In 2018, a rusty lump of more than 400 fragments of iron was discovered in Germany at Kalkriese, the site of the Varus Battle, where a catastrophic defeat was inflicted on Rome in AD 9 (see CWA 104). In the five years that have passed since this material was found, it has been painstakingly restored at the Kalkriese Museum. The result is a nearly complete set of lorica segmentata, a type of Roman armour made of strips of sheet metal and closely associated with legionary soldiers. It comprises 30 plates, with brass edges and tin- and silver-foiled embellishments.
The Kalkriese cuirass was made in the early stages of the production of this type of armour, and was manufactured more elaborately than its successors. Over time, Roman smiths reduced the amount of material and time needed to create the armour. But they also improved its handling and protective function. The various repairs and adaptations seen on the Kalkriese cuirass reveal some of the technical weaknesses present in early examples of this style of armour.
What is most astonishing about this find, however, is that it was made at all. Previously, no complete or nearly complete set of lorica segmentata has ever been discovered, which has always been a great mystery to researchers. Kalkriese was not expected to be any different. After all, the victors had systematically looted the battlefield and taken everything of value. Why did this cuirass remain? The explanation could lie in a Roman neck cuff found at the neckline of the armour. Was it worn by a Roman legionary exhibited after the battle as part of a triumph ritual, whose remains thus became untouchable, along with his armour?

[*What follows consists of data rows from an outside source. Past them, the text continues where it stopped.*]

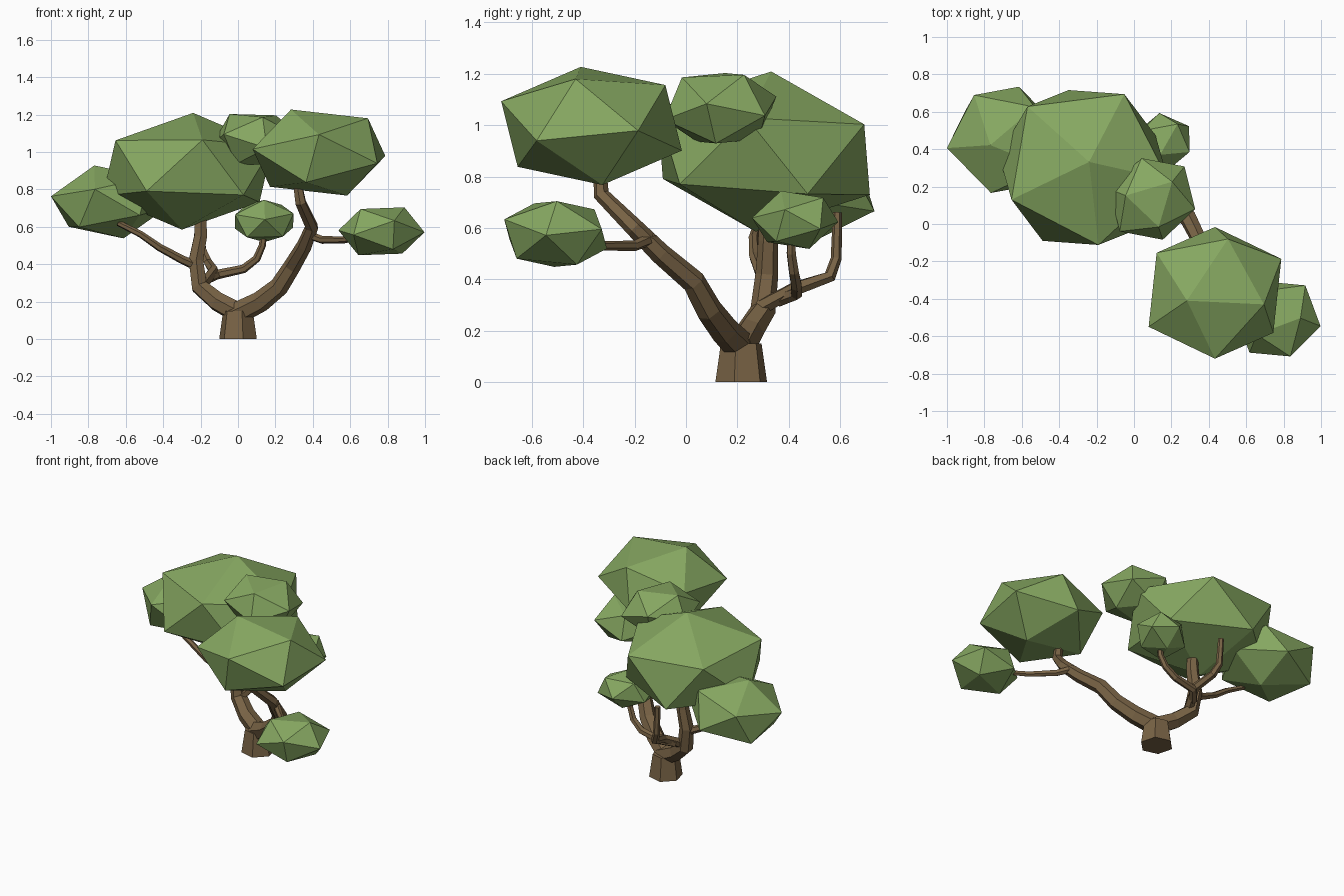
import bpy, bmesh, math
from mathutils import Vector as V

if "Cube" in bpy.data.objects:
    bpy.data.objects.remove(bpy.data.objects["Cube"])


def material(name, rgb):
    m = bpy.data.materials.new(name)
    m.diffuse_color = (*rgb, 1)
    m.use_nodes = True
    m.node_tree.nodes["Principled BSDF"].inputs["Base Color"].default_value = m.diffuse_color
    return m


LEAF = material("leaf_green", (0.24, 0.39, 0.12))
BARK = material("bark_brown", (0.19, 0.125, 0.06))


def finish(bm, name, mat):
    bmesh.ops.recalc_face_normals(bm, faces=bm.faces)
    me = bpy.data.meshes.new(name)
    bm.to_mesh(me)
    bm.free()
    me.materials.append(mat)
    bpy.context.collection.objects.link(bpy.data.objects.new(name, me))


def leaf_clump(name, centre, apex, b, c):
    """Stretched icosahedron from its centre and one triangle (offsets)."""
    centre, a, b, c = V(centre), V(apex), V(b), V(c)
    mid = a / math.sqrt(5)
    t = math.tau / 5
    u = b - mid
    w = (c - mid - math.cos(t) * u) / math.sin(t)
    half = [a] + [mid + math.cos(k * t) * u + math.sin(k * t) * w for k in range(5)]
    bm = bmesh.new()
    for v in half:
        bm.verts.new(centre + v)
        bm.verts.new(centre - v)
    bmesh.ops.convex_hull(bm, input=bm.verts)
    finish(bm, name, LEAF)


def limb(name, points, r0, r1, sides=6):
    """Tapered faceted tube along a path."""
    pts = [V(p) for p in points]
    bm = bmesh.new()
    rings = []
    side = None
    for i, p in enumerate(pts):
        d = V((0, 0, 0))
        if i > 0:
            d += (p - pts[i - 1]).normalized()
        if i < len(pts) - 1:
            d += (pts[i + 1] - p).normalized()
        d.normalize()
        if side is None:
            side = d.orthogonal()
        side = (side - d * side.dot(d)).normalized()
        up = d.cross(side)
        r = r0 + (r1 - r0) * i / (len(pts) - 1)
        rings.append([bm.verts.new(p + r * (math.cos(math.tau * k / sides) * side
                                            + math.sin(math.tau * k / sides) * up))
                      for k in range(sides)])
    for lo, hi in zip(rings, rings[1:]):
        for k in range(sides):
            j = (k + 1) % sides
            bm.faces.new((lo[k], lo[j], hi[j], hi[k]))
    bm.faces.new(rings[0][::-1])
    bm.faces.new(rings[-1])
    finish(bm, name, BARK)


# Trunk and the two main limbs
limb("trunk", [(0, .215, 0), (0, .215, .15)], .104, .082)
limb("left_limb", [(.02, .21, .13), (-.11, .25, .2), (-.205, .3, .28), (-.225, .315, .42),
                   (-.2, .32, .55), (-.2, .32, .68)], .06, .034)
limb("right_limb", [(-.02, .22, .13), (.12, .15, .2), (.22, .09, .28), (.29, .03, .39),
                    (.355, -.1, .5), (.395, -.2, .6), (.335, -.33, .73), (.32, -.335, .82)],
     .062, .026)

# Thinner branches
limb("back_branch", [(-.19, .29, .29), (-.13, .43, .365), (-.16, .56, .41),
                     (-.19, .585, .48), (-.2, .59, .66)], .032, .018)
limb("inner_branch", [(-.17, .36, .32), (-.11, .43, .345), (.03, .43, .375), (.1, .42, .43),
                      (.13, .41, .5), (.14, .41, .58)], .028, .017)
limb("outer_left_branch", [(-.22, .31, .39), (-.3, .29, .425), (-.42, .265, .49),
                           (-.52, .262, .56), (-.64, .28, .62)], .026, .016)
limb("outer_right_branch", [(.37, -.13, .56), (.45, -.2, .53), (.57, -.32, .53),
                            (.69, -.43, .55)], .024, .015)

# Leaf clumps
leaf_clump("large_left_leaves", (-.27, .302, .897),
           (.03, .03, .312), (-.385, -.172, .165), (.08, -.414, .168))
leaf_clump("large_right_leaves", (.433, -.368, .997),
           (0, -.352, .096), (-.15, -.042, .23), (.262, -.062, .183))
leaf_clump("outer_left_leaves", (-.69, .45, .733),
           (-.078, -.028, .195), (-.31, -.044, .03), (-.075, -.284, .068))
leaf_clump("outer_right_leaves", (.767, -.508, .576),
           (.23, -.0375, -.005), (.123, .005, .128), (.069, -.2, .057))
leaf_clump("top_leaves", (.097, .134, 1.066),
           (.107, .092, .13), (-.142, .018, .137), (.035, -.15, .12))
leaf_clump("small_inner_leaves", (.14, .425, .631),
           (.004, -.168, .008), (0, -.055, .113), (.157, -.04, .04))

Further research should bring clarification.
The restored cuirass has now been placed on display for the first time in a new exhibition at Kalkriese Museum, Cold Case: Tod eines Legionärs (‘Death of a Legionary’).
Text: Stefan Burmeister